- Directions -
Going through the material below, please gather all lines with the word "oval" in them.

- Records supplied -
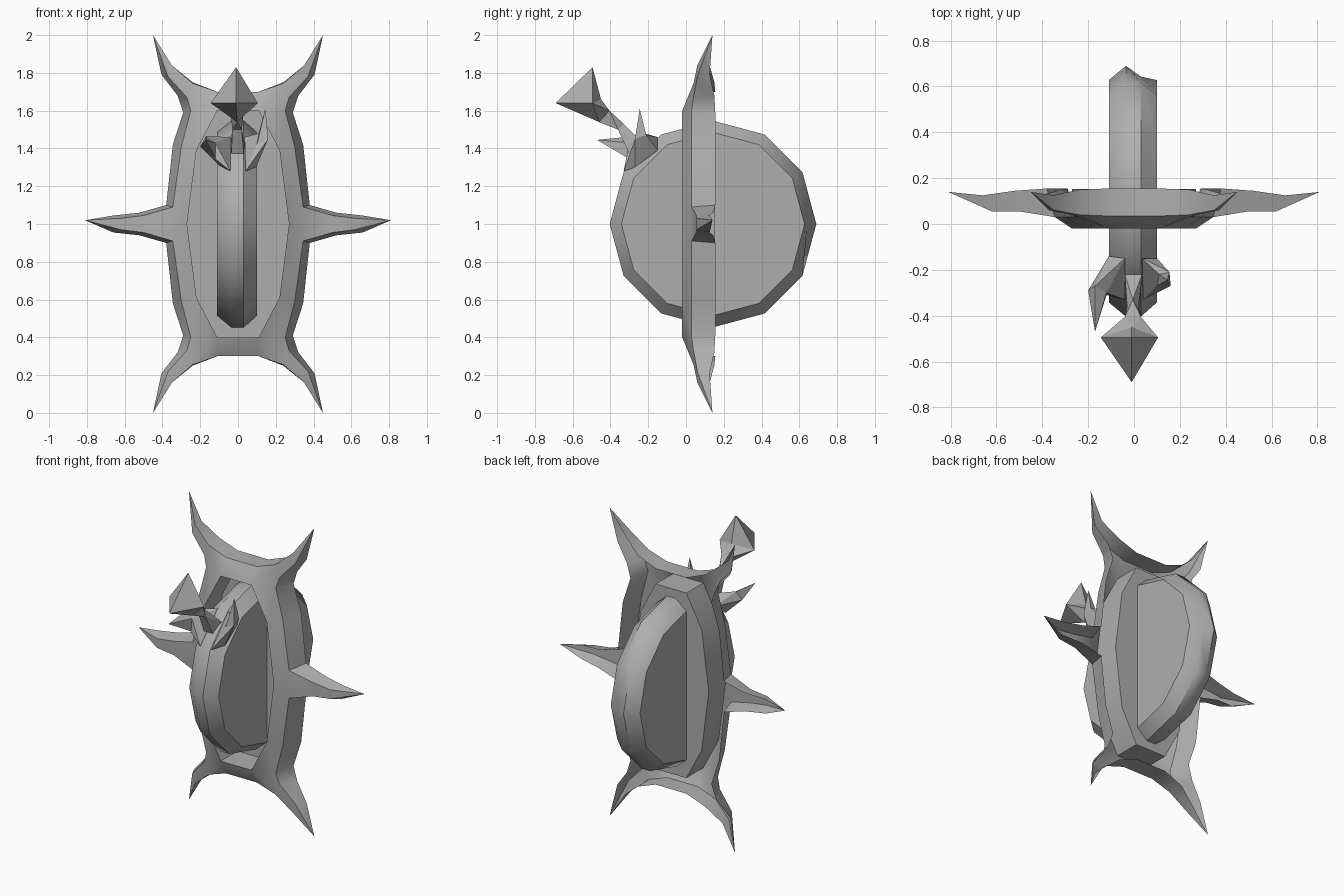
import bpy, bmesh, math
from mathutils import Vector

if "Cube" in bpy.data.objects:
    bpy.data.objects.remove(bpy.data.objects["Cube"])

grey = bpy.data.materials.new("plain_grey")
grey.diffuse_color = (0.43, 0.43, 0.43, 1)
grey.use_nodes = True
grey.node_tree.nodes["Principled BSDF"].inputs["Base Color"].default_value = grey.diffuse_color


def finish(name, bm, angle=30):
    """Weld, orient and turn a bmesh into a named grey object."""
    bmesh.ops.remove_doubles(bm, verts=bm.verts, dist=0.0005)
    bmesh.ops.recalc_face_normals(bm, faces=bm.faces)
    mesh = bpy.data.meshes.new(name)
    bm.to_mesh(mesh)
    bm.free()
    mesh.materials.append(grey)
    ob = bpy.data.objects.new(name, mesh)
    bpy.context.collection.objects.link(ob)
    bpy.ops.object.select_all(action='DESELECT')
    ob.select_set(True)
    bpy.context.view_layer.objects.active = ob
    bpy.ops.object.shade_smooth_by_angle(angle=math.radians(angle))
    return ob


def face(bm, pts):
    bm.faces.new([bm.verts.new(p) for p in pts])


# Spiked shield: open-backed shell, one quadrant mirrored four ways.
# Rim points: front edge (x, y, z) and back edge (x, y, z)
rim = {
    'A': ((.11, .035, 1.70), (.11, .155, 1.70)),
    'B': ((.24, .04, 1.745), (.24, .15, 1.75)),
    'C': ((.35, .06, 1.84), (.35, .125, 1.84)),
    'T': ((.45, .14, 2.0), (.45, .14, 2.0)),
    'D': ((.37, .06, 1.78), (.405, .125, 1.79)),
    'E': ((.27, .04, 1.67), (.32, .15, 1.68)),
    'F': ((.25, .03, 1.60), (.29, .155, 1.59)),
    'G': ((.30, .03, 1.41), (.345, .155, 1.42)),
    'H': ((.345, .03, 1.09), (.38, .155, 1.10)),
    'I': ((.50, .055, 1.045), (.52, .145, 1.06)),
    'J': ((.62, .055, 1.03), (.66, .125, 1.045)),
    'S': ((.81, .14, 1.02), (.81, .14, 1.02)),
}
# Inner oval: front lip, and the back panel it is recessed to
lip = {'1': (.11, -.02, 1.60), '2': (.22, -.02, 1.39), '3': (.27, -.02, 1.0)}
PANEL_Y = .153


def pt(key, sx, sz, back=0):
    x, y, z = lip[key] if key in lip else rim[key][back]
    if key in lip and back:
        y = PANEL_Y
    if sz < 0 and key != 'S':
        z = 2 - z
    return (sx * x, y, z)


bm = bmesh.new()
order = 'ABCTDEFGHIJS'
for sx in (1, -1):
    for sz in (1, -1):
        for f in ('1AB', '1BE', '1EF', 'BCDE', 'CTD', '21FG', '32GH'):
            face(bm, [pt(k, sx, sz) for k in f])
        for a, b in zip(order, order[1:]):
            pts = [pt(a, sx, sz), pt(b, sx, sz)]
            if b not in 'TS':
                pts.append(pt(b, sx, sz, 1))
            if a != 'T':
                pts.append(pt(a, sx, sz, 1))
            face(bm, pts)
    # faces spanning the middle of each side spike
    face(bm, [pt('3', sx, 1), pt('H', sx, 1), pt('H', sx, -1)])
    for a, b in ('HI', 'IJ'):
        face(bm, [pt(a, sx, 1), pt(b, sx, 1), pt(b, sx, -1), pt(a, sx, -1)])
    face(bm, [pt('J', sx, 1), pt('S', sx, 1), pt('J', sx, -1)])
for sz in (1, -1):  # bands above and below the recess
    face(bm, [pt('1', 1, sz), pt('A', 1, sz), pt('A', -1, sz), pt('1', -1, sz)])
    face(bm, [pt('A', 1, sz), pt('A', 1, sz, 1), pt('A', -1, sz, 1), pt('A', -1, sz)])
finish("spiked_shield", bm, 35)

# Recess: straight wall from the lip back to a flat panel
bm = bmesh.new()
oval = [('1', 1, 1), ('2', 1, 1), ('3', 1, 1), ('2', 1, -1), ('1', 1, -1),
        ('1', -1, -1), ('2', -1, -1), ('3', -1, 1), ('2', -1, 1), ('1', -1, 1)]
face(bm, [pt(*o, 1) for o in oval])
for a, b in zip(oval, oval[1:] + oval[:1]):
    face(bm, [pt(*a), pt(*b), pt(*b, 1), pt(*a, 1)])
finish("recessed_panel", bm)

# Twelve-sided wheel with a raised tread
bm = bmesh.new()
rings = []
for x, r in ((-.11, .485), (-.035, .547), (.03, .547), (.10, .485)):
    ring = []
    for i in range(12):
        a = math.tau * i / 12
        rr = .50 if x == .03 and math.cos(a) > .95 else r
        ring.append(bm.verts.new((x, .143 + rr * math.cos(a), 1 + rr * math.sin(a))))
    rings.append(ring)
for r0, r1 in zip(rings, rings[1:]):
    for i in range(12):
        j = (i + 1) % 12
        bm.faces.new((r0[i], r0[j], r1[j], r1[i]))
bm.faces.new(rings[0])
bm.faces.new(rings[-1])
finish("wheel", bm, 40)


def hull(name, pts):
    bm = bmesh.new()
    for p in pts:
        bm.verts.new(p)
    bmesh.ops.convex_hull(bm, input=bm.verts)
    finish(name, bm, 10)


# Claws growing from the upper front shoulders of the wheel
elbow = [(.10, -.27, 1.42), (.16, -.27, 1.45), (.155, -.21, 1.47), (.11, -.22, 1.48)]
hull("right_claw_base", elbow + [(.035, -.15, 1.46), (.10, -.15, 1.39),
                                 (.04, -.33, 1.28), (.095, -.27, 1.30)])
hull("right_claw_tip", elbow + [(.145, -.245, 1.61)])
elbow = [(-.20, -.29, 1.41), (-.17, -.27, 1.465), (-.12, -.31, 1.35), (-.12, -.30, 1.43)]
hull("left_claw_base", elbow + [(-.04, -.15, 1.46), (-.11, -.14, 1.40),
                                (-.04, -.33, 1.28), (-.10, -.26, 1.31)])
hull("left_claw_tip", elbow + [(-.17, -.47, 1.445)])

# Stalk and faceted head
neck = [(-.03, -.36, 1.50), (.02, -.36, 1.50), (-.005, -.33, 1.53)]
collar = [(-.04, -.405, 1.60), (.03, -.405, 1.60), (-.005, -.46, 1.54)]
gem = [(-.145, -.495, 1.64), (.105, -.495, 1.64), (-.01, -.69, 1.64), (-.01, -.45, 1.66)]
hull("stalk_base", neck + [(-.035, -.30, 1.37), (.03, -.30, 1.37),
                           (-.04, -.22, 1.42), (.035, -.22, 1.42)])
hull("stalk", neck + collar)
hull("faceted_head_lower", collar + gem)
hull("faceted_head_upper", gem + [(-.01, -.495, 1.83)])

- Task result -
# Inner oval: front lip, and the back panel it is recessed to
oval = [('1', 1, 1), ('2', 1, 1), ('3', 1, 1), ('2', 1, -1), ('1', 1, -1),
face(bm, [pt(*o, 1) for o in oval])
for a, b in zip(oval, oval[1:] + oval[:1]):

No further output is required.